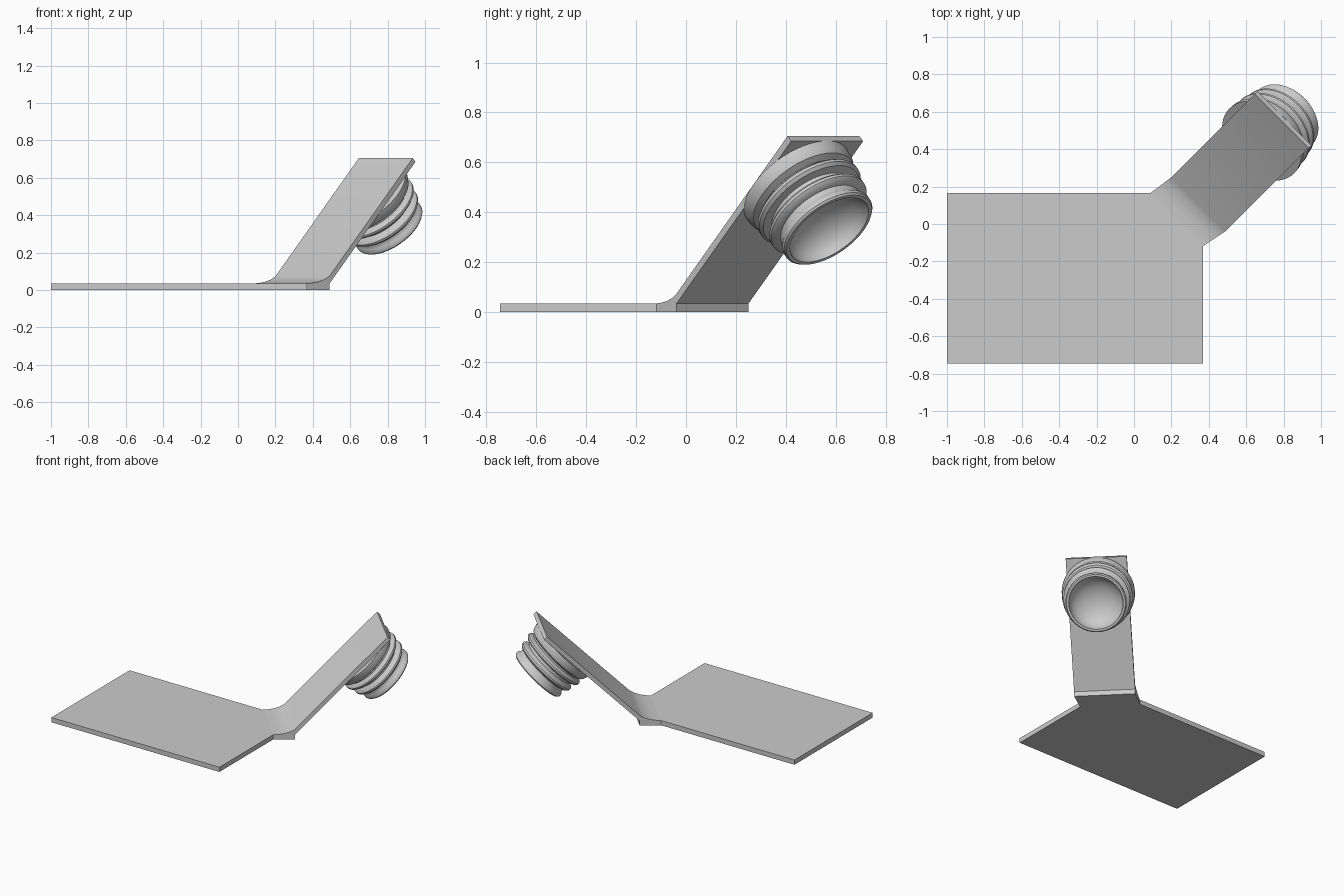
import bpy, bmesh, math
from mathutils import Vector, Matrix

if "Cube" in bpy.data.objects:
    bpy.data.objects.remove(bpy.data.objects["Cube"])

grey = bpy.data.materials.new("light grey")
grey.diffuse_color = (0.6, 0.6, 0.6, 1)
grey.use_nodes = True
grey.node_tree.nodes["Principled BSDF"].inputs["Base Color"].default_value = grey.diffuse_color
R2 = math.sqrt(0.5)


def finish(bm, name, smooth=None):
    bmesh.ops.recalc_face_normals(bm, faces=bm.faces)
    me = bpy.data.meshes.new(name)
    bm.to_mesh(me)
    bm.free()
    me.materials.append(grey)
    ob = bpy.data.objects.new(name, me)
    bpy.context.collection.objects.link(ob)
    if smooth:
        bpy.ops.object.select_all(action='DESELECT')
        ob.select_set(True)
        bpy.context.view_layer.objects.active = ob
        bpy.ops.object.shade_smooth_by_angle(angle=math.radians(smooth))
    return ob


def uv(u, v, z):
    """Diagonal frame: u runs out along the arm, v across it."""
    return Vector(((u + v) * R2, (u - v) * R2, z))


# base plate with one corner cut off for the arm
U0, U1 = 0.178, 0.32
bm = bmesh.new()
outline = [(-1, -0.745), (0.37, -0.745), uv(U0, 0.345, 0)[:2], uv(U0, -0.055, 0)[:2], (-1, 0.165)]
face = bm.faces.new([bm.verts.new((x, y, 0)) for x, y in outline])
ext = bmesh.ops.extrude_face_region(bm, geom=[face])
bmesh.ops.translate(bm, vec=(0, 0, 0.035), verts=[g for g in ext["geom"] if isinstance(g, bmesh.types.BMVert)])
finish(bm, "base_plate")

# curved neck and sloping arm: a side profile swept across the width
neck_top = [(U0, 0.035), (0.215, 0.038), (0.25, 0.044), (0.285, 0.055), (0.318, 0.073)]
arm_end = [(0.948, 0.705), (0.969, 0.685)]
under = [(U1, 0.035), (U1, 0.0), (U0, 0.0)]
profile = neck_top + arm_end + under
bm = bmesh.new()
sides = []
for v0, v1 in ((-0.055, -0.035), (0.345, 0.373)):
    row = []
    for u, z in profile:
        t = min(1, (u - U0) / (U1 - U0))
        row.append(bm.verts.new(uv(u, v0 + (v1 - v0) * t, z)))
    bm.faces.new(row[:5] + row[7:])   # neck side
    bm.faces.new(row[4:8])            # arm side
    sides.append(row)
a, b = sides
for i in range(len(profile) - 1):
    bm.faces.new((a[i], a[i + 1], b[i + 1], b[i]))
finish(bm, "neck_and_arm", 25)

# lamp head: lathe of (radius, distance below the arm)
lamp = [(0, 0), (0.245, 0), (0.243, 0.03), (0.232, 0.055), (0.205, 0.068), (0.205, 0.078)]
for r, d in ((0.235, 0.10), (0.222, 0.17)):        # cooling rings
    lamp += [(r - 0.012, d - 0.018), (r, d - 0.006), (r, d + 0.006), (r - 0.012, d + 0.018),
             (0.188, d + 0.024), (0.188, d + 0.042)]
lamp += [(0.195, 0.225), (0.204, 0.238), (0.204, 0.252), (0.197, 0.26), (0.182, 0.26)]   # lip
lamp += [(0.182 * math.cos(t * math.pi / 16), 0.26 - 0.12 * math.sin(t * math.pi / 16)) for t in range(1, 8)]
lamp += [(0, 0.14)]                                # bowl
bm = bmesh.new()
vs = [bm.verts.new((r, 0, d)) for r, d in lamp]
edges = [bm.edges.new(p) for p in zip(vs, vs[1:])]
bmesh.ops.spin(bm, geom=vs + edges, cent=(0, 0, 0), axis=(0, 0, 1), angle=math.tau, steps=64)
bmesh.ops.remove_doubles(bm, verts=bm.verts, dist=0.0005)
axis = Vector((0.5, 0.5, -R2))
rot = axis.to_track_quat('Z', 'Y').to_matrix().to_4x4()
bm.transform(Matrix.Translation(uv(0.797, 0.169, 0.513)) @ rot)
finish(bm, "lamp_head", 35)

..........

Exercise description
Output, from the data above, the lines from the line with "bpy.ops.object.select_all(action='DESELECT')" to the line with "0)[:2], (-1, 0.165)]" exactly as they stand, both ends included and nothing else.

Exercise solution
        bpy.ops.object.select_all(action='DESELECT')
        ob.select_set(True)
        bpy.context.view_layer.objects.active = ob
        bpy.ops.object.shade_smooth_by_angle(angle=math.radians(smooth))
    return ob


def uv(u, v, z):
    """Diagonal frame: u runs out along the arm, v across it."""
    return Vector(((u + v) * R2, (u - v) * R2, z))


# base plate with one corner cut off for the arm
U0, U1 = 0.178, 0.32
bm = bmesh.new()
outline = [(-1, -0.745), (0.37, -0.745), uv(U0, 0.345, 0)[:2], uv(U0, -0.055, 0)[:2], (-1, 0.165)]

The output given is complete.